Tuesday, February 02, 2010

The New Politics of Post-Katrina New Orleans


Social justice activists in the city note that he’s the only candidate to talk about the city’s problems as systemic. Discussing the city’s tourism-based economy, Perry said: “New Orleans has a system that is almost designed to be oppressive.” He described a workforce subsisting on minimum-wage jobs and a public housing system that subsidizes employers who pay unfair salaries. “If we paid people a living wage, then we could really transform our city,” said Perry.

A native New Orleanian, Perry founded a fair housing center in Mississippi before becoming director of the Greater New Orleans Fair Housing Action Center in 2005. His central promise is to reduce the city’s murder rate by 40 percent in his first term, saying he would do this by focusing the police department’s resources on what he says are “one or two hundred individuals” who are responsible for most of the violent crime in the city and away from the nonviolent offenses that he says the department currently focuses on.


Like I've said here a couple of times before, the politics of New Orleans are impenetrable to me. I mean, understanding local politics for any city requires a lot of homework, but the Times-Picayune, the big local daily here, doesn't provide much context, and when it does, it's from a very mainstream, establishment oriented perspective. What's a recent left-wing transplant to the NOLA area to do?

The above linked short essay from CounterPunch, in support of the little known progressive mayoral candidate James Perry, does more to make me understand what's going on here than two years of reading the Picayune have. Don't get me wrong. It only scratches the surface, really, providing two or three ideas I'm able to fit into my overall understanding of the American political dynamic. But given the information blackout I'm suffering down here in the Crescent City, that's something, to be sure.

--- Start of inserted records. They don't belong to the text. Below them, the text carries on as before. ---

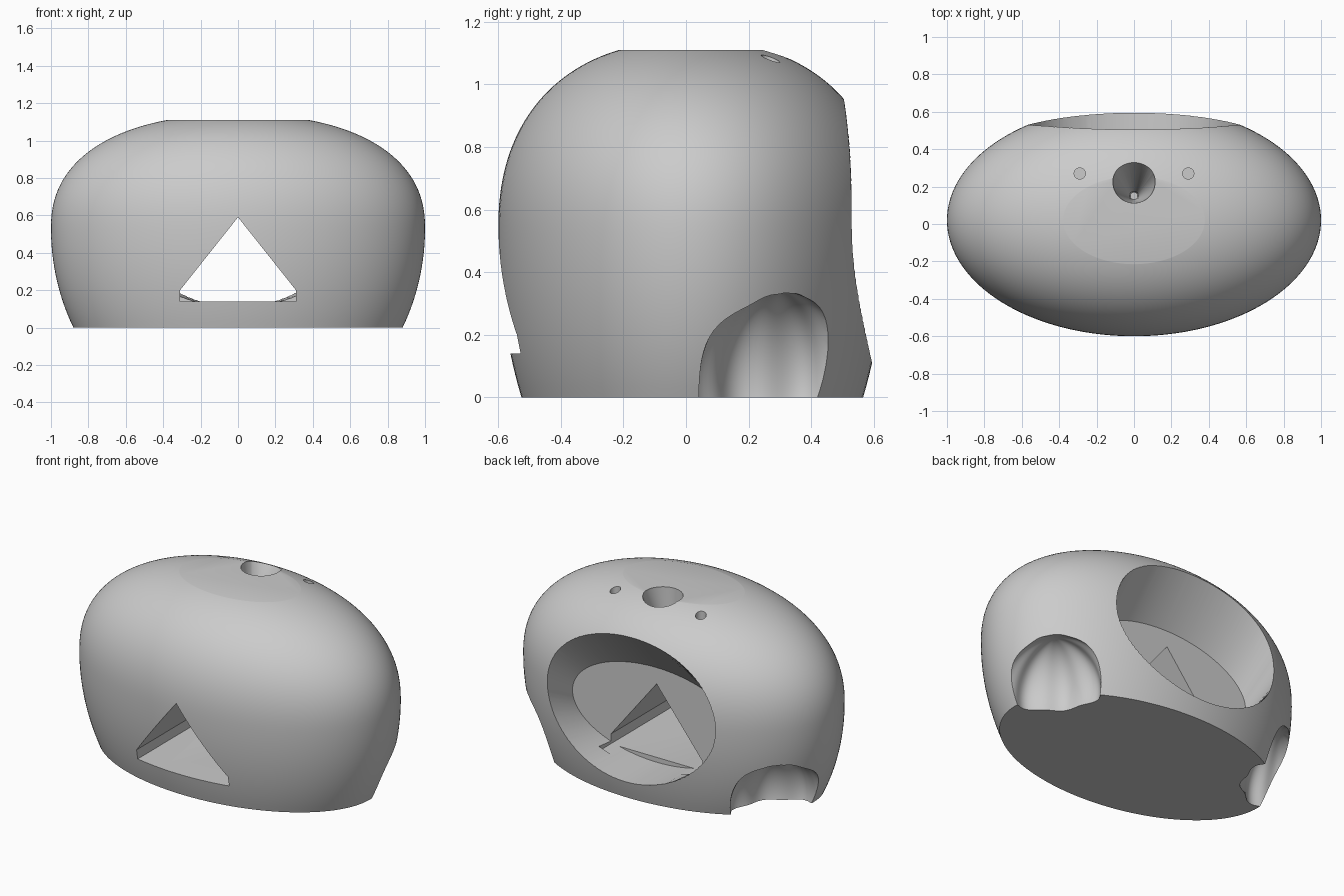
import bpy
import bmesh
from math import sin, cos, pi, atan2, radians
from mathutils import Vector

if "Cube" in bpy.data.objects:
    bpy.data.objects.remove(bpy.data.objects["Cube"])

grey = bpy.data.materials.new("matte grey")
grey.use_nodes = True
tone = (0.6, 0.6, 0.6, 1)
grey.diffuse_color = tone
grey.node_tree.nodes["Principled BSDF"].inputs["Base Color"].default_value = tone


def loft(name, rings):
    """Closed solid through equal-length rings of points, with capped ends."""
    bm = bmesh.new()
    rows = [[bm.verts.new(p) for p in ring] for ring in rings]
    n = len(rows[0])
    for low, high in zip(rows, rows[1:]):
        for i in range(n):
            j = (i + 1) % n
            bm.faces.new((low[i], low[j], high[j], high[i]))
    bm.faces.new(rows[0])
    bm.faces.new(rows[-1])
    bmesh.ops.recalc_face_normals(bm, faces=bm.faces)
    mesh = bpy.data.meshes.new(name)
    bm.to_mesh(mesh)
    bm.free()
    mesh.materials.append(grey)
    obj = bpy.data.objects.new(name, mesh)
    bpy.context.collection.objects.link(obj)
    return obj


def angles(n):
    return [2 * pi * i / n for i in range(n)]


def flat_ring(x, y, z, rx, ry, n):
    return [(x + rx * cos(a), y + ry * sin(a), z) for a in angles(n)]


# Body: oval shell, fuller above its widest line, cut flat at both ends
TOP, WAIST = 1.11, 0.53


def girth(z):
    if z < WAIST:
        return (1 - ((WAIST - z) / 1.116) ** 2) ** 0.5
    return (1 - ((z - WAIST) / 0.609) ** 2.3) ** (1 / 2.3)


levels = [TOP * sin(pi / 2 * i / 48) for i in range(49)]
body = loft("body", [flat_ring(0, 0.02, z, girth(z), 0.62 * girth(z), 144) for z in levels])


# Rear cavity: oval recess with a level floor and a sloping ceiling
def cavity_ring(y):
    half = 0.29 + 0.6 * (y - 0.285)
    return [(0.57 * cos(a), y, 0.11 + half * (1 + sin(a))) for a in angles(96)]


cutters = [loft("rear_cavity", [cavity_ring(0.285), cavity_ring(0.8)])]

# Front window: gable-shaped tunnel into the cavity
gable = [(-0.31, 0.14), (0.31, 0.14), (0.31, 0.2), (0, 0.59), (-0.31, 0.2)]
cutters.append(loft("front_window", [[(x, y, z) for x, z in gable] for y in (-0.9, 0.4)]))

# Side hollows: fluted domes open at the base
along = Vector((-0.59, 0.81, 0))
outward = Vector((0.81, 0.59, 0))


def hollow_ring(side, lat):
    ring = []
    for a in angles(96):
        r = cos(lat) * (1 + 0.045 * cos(8 * a))
        p = Vector((0.82, 0.29, 0.05 + 0.29 * sin(lat)))
        p += along * (0.28 * r * cos(a)) + outward * (0.22 * r * sin(a))
        ring.append((side * p.x, p.y, p.z))
    return ring


for side in (-1, 1):
    lats = [radians(-87 + 174 * i / 36) for i in range(37)]
    cutters.append(loft("side_hollow", [hollow_ring(side, t) for t in lats]))

# Top holes: a leaning funnel between two small round holes
cutters.append(loft("top_funnel", [flat_ring(0, 0.15, 0.72, 0.02, 0.02, 48),
                                   flat_ring(0, 0.15, 0.8, 0.025, 0.025, 48),
                                   flat_ring(0, 0.225, 1.1, 0.113, 0.113, 48),
                                   flat_ring(0, 0.225, 1.2, 0.113, 0.113, 48)]))
for side in (-1, 1):
    cutters.append(loft("top_hole", [flat_ring(side * 0.29, 0.27, z, 0.03, 0.03, 32)
                                     for z in (0.98, 1.2)]))

# Carve every opening out of the body
bpy.context.view_layer.objects.active = body
body.select_set(True)
for cutter in cutters:
    mod = body.modifiers.new(cutter.name, "BOOLEAN")
    mod.operation = "DIFFERENCE"
    mod.solver = "EXACT"
    mod.object = cutter
    bpy.ops.object.modifier_apply(modifier=mod.name)
    bpy.data.objects.remove(cutter)

bpy.ops.object.shade_smooth_by_angle(angle=radians(30))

I think I might email the guy who wrote this and ask him what I should be reading.